A circumstance arrested Ellangowan's progress upon the high road to ruin. This was his marriage with a lady who had a portion of about four thousand pounds. Nobody in the neighbourhood could conceive why she married him, and endowed him with her wealth, unless because he had a tall handsome figure, a good set of features, a genteel address, and the most perfect good humour. It might be some additional consideration, that she was herself at the reflecting age of twenty-eight,
VOL. I. B
and had no near relations to controul her actions or choice.
It, was in this lady's behalf (confined for the first time after her marriage) that the speedy and active express, mentioned by the old dame of the cottage, had been dispatched to Kippletringan on the night of Mannering's arrival.
Though we have said so much of the Laird himself, it still remains that we make the reader in some degree acquainted with his companion. This was Abel Sampson, commonly called, from his occupation, as a pedagogue, Dominie Sampson. He was of Jowbirth, buthavingevinced, even from his cradle, an uncommon seriousness of disposition, the poor parents were encouraged to hope, that their bairn, as they expressed it, "might wag his pow in a pulpit yet." With an ambitious view to such a consummation, they pinched and pared, rose early and lay down late, eat dry bread and drank cold water, to secure to Abel the means of learning. Meantime, his tall

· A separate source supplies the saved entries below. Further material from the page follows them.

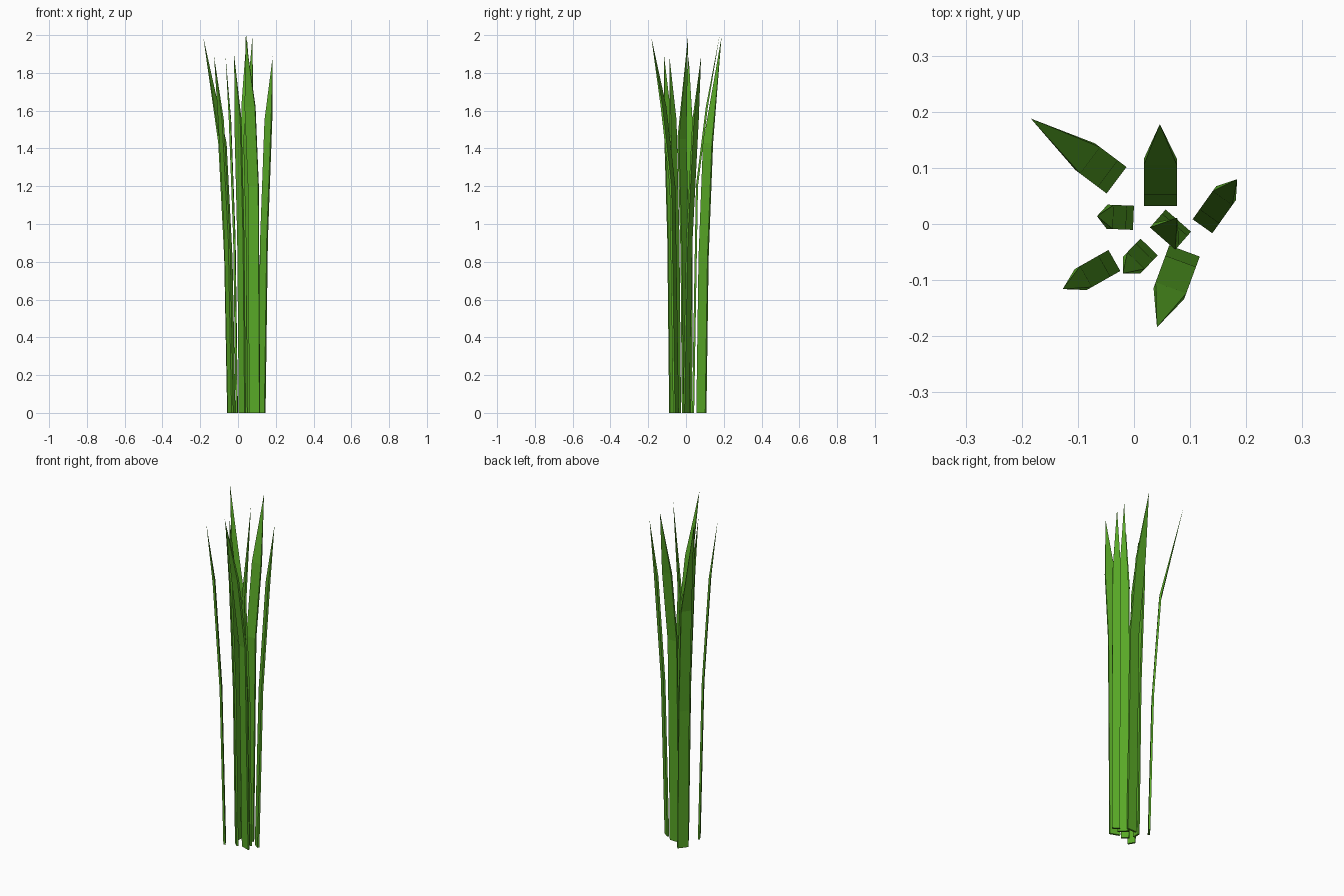
import bpy, bmesh
from mathutils import Vector

if "Cube" in bpy.data.objects:
    bpy.data.objects.remove(bpy.data.objects["Cube"])

green = bpy.data.materials.new("leaf_green")
green.diffuse_color = (0.1, 0.4, 0.02, 1)
green.use_nodes = True
green.node_tree.nodes["Principled BSDF"].inputs["Base Color"].default_value = green.diffuse_color
THICK = 0.011


def blade(name, base, bend, tip, width, mid_frac, z_mid, z_bend, z_tip):
    """Thin flat blade: three rectangular sections, then a pointed tip."""
    base, bend = Vector(base), Vector(bend)
    out = (bend - base).normalized()
    side = Vector((-out.y, out.x)) * width / 2
    inner_bend = bend - out * THICK
    sections = [(base, 0), (base.lerp(inner_bend, mid_frac), z_mid), (inner_bend, z_bend)]
    bm = bmesh.new()
    rings = []
    for c, z in sections:
        corners = (c - side, c + side, c + side + out * THICK, c - side + out * THICK)
        rings.append([bm.verts.new((p.x, p.y, z)) for p in corners])
    bm.faces.new(rings[0])
    for lo, hi in zip(rings, rings[1:]):
        for i in range(4):
            j = (i + 1) % 4
            bm.faces.new((lo[i], lo[j], hi[j], hi[i]))
    point = bm.verts.new((tip[0], tip[1], z_tip))
    for i in range(4):
        bm.faces.new((rings[-1][i], rings[-1][(i + 1) % 4], point))
    bmesh.ops.recalc_face_normals(bm, faces=bm.faces)
    mesh = bpy.data.meshes.new(name)
    bm.to_mesh(mesh)
    bm.free()
    mesh.materials.append(green)
    bpy.context.collection.objects.link(bpy.data.objects.new(name, mesh))


# Tall wide blades
blade("tall_blade_back_left", (-.031, .078), (-.087, .12), (-.184, .188), .059, .33, .82, 1.43, 1.99)
blade("tall_blade_back", (.047, .032), (.047, .116), (.046, .178), .059, .28, 1.2, 1.62, 2.0)
blade("tall_blade_front", (.09, -.048), (.062, -.124), (.041, -.184), .058, .28, 1.2, 1.62, 1.99)
blade("tall_blade_centre", (.079, .006), (.051, -.026), (.077, .011), .06, .3, .85, 1.45, 2.0)

# Shorter narrow blades
for name, base, bend, tip in (
    ("short_blade_right", (.122, -.004), (.164, .055), (.184, .08)),
    ("short_blade_front_left", (-.035, -.065), (-.095, -.099), (-.127, -.116)),
    ("short_blade_front", (.027, -.041), (-.004, -.073), (-.02, -.088)),
    ("short_blade_left", (-.001, .011), (-.048, .013), (-.066, .014)),
):
    blade(name, base, bend, tip, .043, .35, .92, 1.55, 1.89)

7 , - in\ i» ungainly figure, his taciturn and grave manners, and some grotesque habits of swinging his limbs, and screwing his visage while reciting his task, made poor Sampson the ridicule of all his schoolcompanions. The same qualities secured him at college a plentiful share of the same sort of notice. Half the youthful mob " of the yards" used to assemble regularly to see Dominie Sampson, (for he had already attained that honourable title,)descend the stairs from the Greek class, with his Lexicon under his arm, his long mis-shapen legs sprawling abroad, and keeping awkward time to the play of his immense shoulder-blades, as they raised and depressed the loose and threadbare black coat which was his constant and only wear. When he spoke, the efforts of the professor were totally inadequate to restrain the inextinguishable laughter of the students, and sometimes even to reppeisis his own. The long sallow visage, the goggle eyes, the huge under-jaw, which appeared not to open and shut by an act of volition, but to be dropped and hoisted up again by some complicated machinery within the inner man, the harsh and dissonant voice, and the screech owl notes to which it was exalted when he was exhorted to pronounce more distinctly, all added fresh subject for mirth to the torn cloak and shattered shoe, which have afforded legitimate subjects of raillery against the poor scholar from Juvenal's time downward. It was never known that Sampson either exhibited irritability at this ill usage, or made the least attempt to retort upon his tormentors. He slunk from college by the most secret paths he could discover, and plunged himself into his miserable lodging, where, for eigh teenpence a-week, he was allowed the benefit of a straw mattress, and, if his landlady was in good humour, permission to study his task by her fire. Under all these disadvantages, he obtained a competentknowledge of Greek and Latin, and some acquaintance with the sciences.
'In progress of time, Abel Sampson, probationer of divinity, was admitted to the privileges of a preacher. But, alas! partly from his own bashfulness, partly owing to a strong disposition to risibility which pervaded the congregation upon his first attempt, he became totally incapable of proceeding in his intended discourse, gasped, grinned, hideously rolled his eyes till the congregation thought them flying out of his head, shut the Bible, stumbled down the pulpit-stairs, trampling upon the old women who generally take their station there, and was ever after designated as a "stickit minister." And thus he wandered back to his own country, with blighted hopes and prospects, to share the poverty of his parents. As he had neither friend nor confidant, hardly even an acquaintance, no one had the means of observing closely, how Dominie Sampson bore a disappointment which supplied the whole town where it happened with a week's sport.